▸ WORK INSTRUCTION
Search the data for "heights" and copy every matching line.

▸ INPUT FOR THIS TASK
*** Block opens ***

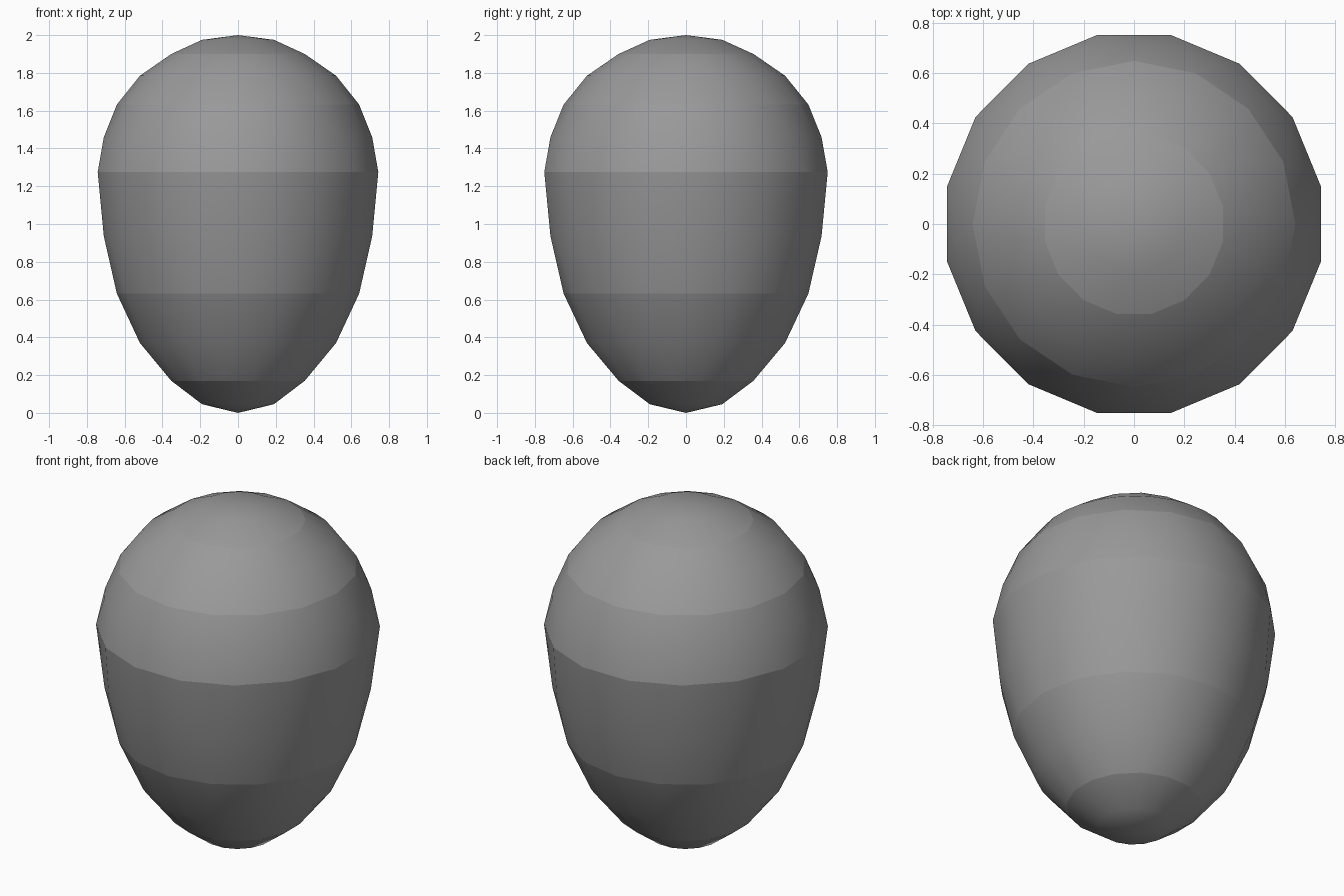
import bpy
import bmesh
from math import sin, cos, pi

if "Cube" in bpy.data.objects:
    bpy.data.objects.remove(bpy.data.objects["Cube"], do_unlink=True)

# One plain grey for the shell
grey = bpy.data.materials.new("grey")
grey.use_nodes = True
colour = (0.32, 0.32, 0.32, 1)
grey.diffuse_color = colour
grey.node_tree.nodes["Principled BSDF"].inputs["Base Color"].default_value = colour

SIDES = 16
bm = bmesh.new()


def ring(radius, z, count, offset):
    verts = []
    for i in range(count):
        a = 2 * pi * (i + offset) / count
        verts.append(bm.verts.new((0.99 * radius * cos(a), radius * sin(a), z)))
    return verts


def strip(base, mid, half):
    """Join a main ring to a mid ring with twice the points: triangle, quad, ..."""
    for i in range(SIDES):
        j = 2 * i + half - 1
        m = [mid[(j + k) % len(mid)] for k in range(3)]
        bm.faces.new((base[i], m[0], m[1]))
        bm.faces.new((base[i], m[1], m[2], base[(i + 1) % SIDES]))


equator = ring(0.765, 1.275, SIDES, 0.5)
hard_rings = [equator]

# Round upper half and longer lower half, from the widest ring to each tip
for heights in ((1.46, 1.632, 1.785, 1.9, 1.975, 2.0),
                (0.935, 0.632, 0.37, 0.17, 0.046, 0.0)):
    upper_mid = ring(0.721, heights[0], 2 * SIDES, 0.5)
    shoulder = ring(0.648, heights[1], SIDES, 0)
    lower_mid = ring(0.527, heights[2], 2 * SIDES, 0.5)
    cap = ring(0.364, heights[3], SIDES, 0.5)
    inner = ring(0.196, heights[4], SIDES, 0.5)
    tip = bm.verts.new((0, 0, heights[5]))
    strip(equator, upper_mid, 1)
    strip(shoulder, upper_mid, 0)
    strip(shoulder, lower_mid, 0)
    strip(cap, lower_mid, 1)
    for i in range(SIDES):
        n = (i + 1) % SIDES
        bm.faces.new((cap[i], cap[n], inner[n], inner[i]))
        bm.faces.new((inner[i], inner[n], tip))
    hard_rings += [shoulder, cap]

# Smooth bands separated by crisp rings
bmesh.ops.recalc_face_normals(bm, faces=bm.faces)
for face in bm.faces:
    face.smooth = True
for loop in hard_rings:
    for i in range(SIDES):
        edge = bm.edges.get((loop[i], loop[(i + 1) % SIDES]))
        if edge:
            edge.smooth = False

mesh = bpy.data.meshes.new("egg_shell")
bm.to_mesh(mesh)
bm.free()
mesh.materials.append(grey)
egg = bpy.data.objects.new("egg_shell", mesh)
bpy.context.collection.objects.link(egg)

*** Block closes ***

▸ RESULT OF THIS EXERCISE
for heights in ((1.46, 1.632, 1.785, 1.9, 1.975, 2.0),
    upper_mid = ring(0.721, heights[0], 2 * SIDES, 0.5)
    shoulder = ring(0.648, heights[1], SIDES, 0)
    lower_mid = ring(0.527, heights[2], 2 * SIDES, 0.5)
    cap = ring(0.364, heights[3], SIDES, 0.5)
    inner = ring(0.196, heights[4], SIDES, 0.5)
    tip = bm.verts.new((0, 0, heights[5]))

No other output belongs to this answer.